A passionate civil rights advocate, community and cooperative organizer, Shirley Miller Sherrod has spent decades immersed in rural land issues, fighting for economic and social justice and access to land for those who have been marginalized by the system.
She was a co-founder of New Communities, a 6000-acre cooperative farm that for 15 years was the largest black-owned farming organization in the country and served as a beacon of hope for many. As the Federation of Southern Cooperatives’ Georgia State Director, she developed an excellent outreach, education, and technical assistance program for limited resource farmers and helped launch several cooperatives. She helped found the Southern Rural Black Women’s Initiative and has worked tirelessly to eradicate the historical race, class, cultural, religious, and gender barriers experienced by southern rural black women.

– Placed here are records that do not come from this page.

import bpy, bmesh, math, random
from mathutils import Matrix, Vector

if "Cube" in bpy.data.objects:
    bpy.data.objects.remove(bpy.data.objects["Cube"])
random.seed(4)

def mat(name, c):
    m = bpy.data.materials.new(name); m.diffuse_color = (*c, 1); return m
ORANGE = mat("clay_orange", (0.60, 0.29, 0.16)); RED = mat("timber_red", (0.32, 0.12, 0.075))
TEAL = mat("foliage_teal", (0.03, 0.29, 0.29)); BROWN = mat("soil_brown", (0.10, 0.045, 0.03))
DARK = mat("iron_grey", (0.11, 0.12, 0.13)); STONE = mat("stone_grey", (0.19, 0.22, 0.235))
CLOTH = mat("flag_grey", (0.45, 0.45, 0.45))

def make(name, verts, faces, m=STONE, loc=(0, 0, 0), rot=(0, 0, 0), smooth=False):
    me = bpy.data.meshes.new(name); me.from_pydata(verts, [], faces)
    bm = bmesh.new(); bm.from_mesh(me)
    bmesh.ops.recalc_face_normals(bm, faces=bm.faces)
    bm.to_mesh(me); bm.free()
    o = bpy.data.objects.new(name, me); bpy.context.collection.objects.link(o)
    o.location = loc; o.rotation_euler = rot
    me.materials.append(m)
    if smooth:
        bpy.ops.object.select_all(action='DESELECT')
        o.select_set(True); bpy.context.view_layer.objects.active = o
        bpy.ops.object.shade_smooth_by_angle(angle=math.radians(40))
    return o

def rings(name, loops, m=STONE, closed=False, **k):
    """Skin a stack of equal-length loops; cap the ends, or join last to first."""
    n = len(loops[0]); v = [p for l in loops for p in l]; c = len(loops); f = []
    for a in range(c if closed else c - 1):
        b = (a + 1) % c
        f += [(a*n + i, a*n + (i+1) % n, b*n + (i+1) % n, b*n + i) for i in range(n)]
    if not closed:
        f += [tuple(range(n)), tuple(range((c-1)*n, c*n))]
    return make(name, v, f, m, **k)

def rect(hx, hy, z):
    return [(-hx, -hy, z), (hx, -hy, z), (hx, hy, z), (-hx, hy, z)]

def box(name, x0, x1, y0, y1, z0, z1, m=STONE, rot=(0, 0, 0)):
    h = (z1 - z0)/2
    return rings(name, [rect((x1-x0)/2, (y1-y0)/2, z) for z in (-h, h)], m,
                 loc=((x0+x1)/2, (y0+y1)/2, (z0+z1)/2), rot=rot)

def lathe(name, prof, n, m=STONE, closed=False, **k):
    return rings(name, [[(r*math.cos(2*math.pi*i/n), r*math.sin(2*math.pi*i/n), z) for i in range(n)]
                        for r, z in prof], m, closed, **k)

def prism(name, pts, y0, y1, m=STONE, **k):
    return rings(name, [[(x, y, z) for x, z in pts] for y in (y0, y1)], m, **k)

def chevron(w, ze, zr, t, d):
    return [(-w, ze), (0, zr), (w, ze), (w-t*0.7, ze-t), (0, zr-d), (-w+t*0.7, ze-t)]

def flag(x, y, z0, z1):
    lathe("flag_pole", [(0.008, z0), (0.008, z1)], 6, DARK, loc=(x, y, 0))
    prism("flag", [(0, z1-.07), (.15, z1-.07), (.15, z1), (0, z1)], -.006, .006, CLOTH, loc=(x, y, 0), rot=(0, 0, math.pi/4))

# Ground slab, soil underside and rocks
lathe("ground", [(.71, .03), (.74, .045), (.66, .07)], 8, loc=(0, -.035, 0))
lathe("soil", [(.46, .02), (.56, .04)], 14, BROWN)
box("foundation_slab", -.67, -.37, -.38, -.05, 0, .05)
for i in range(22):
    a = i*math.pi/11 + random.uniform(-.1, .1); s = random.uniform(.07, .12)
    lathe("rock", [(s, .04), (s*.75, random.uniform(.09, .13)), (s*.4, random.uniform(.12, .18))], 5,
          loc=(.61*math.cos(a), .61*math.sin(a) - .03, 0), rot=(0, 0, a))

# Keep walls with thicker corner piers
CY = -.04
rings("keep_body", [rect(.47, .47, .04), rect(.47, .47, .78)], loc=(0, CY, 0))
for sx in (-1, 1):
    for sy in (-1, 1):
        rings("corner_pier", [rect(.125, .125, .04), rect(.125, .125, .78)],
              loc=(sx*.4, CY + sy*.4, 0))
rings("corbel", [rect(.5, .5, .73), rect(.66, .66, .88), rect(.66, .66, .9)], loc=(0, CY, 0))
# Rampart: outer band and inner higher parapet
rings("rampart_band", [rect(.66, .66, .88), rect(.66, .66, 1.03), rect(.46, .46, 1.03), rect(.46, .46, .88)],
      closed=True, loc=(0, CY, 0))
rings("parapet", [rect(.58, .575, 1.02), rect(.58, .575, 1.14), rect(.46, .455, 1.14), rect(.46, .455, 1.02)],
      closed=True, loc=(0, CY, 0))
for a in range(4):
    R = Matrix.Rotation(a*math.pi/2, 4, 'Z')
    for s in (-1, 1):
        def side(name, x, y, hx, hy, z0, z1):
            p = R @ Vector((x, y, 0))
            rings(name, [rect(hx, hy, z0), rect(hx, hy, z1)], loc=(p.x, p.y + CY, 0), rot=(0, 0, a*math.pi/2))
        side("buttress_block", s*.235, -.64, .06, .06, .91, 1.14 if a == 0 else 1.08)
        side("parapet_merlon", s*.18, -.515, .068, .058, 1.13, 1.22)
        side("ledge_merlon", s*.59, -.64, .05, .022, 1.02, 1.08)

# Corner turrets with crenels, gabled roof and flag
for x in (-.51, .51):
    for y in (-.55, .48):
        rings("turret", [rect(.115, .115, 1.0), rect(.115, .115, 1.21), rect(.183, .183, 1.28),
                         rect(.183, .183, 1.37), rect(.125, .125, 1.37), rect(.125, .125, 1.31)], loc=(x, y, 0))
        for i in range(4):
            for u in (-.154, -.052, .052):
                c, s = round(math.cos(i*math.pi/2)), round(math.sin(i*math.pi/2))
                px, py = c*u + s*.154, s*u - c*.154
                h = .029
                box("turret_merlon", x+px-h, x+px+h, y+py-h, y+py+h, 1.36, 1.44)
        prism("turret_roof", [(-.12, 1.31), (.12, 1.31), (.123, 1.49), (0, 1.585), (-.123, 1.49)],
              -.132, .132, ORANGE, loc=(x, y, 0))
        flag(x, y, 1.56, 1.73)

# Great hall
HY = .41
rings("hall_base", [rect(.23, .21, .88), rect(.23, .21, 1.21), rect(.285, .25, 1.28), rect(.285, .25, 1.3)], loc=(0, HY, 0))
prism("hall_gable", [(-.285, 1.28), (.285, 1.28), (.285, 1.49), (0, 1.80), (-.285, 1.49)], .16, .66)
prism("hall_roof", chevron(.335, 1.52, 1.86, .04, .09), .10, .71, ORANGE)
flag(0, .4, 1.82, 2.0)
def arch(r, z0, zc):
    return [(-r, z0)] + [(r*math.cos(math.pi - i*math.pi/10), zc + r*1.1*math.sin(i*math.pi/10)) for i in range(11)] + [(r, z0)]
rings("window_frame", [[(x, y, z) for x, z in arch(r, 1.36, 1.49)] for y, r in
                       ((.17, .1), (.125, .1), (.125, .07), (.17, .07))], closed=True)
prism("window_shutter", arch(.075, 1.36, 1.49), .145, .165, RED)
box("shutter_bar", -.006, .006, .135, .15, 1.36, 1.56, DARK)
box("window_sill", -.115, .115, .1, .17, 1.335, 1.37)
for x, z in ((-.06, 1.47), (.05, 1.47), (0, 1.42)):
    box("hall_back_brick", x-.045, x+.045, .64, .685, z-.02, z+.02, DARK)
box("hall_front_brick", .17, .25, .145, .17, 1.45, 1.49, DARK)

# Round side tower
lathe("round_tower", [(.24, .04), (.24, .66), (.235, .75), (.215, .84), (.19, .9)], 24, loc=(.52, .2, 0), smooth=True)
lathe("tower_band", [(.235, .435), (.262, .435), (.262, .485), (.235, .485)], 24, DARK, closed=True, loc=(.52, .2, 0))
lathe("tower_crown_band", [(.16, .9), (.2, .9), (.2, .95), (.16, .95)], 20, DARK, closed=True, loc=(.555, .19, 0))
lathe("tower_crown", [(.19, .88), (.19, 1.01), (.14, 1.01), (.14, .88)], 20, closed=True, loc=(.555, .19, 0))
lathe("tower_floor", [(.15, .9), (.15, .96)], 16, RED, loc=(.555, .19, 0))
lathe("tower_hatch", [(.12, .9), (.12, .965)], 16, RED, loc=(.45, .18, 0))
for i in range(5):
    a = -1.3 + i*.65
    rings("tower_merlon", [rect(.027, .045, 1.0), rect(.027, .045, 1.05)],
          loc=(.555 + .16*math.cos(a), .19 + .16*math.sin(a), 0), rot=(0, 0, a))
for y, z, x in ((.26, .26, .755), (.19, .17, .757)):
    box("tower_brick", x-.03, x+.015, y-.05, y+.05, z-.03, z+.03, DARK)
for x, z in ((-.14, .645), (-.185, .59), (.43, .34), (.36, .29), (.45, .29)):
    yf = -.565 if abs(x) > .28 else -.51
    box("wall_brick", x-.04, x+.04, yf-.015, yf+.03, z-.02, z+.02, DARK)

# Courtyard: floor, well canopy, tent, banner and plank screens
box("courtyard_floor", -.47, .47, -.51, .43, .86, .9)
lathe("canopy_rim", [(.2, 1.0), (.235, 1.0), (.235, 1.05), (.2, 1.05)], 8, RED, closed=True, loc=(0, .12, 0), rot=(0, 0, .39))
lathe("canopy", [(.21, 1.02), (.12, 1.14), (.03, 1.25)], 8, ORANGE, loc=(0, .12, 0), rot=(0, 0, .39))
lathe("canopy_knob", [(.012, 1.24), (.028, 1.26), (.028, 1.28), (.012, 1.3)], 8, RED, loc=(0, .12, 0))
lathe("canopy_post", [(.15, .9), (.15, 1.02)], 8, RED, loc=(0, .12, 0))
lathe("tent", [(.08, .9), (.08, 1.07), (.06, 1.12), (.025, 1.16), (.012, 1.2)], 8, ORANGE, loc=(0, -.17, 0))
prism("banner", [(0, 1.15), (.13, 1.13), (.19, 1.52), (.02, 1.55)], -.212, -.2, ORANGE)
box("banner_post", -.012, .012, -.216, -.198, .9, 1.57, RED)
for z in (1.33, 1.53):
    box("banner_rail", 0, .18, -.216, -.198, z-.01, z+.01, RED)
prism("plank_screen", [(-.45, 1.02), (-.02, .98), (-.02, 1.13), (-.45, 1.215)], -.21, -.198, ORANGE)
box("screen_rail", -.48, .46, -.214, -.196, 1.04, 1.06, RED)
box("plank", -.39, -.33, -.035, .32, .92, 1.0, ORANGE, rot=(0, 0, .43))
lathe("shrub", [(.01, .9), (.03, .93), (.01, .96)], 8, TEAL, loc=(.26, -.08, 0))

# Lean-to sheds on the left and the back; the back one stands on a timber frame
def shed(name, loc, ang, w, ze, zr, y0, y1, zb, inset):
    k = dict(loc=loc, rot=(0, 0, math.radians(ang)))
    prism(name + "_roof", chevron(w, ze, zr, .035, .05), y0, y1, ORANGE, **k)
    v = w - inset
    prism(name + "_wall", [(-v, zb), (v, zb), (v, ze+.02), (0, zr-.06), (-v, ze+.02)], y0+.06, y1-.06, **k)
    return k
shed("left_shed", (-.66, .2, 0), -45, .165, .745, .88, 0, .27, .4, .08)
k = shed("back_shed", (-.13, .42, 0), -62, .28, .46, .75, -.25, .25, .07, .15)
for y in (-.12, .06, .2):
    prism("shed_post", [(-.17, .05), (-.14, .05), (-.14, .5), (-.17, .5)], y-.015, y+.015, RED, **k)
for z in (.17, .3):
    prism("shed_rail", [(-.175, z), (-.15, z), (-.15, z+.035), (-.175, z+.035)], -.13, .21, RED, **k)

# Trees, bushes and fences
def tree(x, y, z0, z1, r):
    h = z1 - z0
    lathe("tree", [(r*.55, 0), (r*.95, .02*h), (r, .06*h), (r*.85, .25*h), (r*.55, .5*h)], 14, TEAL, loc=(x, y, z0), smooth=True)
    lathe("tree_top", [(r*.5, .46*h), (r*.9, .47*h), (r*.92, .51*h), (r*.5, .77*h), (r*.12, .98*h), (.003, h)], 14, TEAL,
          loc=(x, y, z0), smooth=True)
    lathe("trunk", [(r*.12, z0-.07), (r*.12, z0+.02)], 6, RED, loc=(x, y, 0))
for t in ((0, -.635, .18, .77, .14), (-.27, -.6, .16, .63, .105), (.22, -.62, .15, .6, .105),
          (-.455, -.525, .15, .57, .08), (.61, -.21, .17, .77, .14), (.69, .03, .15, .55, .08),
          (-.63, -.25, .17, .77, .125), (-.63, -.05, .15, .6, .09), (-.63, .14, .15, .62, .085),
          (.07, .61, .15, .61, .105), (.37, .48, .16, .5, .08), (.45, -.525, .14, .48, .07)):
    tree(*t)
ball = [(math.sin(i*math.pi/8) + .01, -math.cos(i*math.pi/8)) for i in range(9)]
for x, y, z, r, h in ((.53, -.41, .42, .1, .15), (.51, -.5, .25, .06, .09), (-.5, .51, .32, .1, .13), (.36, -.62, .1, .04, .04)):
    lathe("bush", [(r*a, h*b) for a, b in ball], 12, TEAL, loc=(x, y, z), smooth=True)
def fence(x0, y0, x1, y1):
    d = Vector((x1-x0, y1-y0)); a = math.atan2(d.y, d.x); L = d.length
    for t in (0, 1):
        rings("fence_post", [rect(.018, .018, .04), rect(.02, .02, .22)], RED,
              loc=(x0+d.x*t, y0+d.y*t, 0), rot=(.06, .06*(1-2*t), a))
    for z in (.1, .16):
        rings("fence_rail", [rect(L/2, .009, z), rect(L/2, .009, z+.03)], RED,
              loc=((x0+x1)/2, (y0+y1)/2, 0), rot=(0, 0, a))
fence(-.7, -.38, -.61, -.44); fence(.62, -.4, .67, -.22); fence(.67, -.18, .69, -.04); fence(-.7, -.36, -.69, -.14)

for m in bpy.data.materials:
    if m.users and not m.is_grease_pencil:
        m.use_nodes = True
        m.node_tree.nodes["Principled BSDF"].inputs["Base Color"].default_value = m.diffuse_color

Sherrod’s efforts have been courageous, innovative, and effective. For four decades, she has remained steadfast in her commitment to help poor people overcome the income inequalities that have persisted for generations. She has used the cooperative model to help them build sustainable rural communities and ultimately improve the quality of their lives.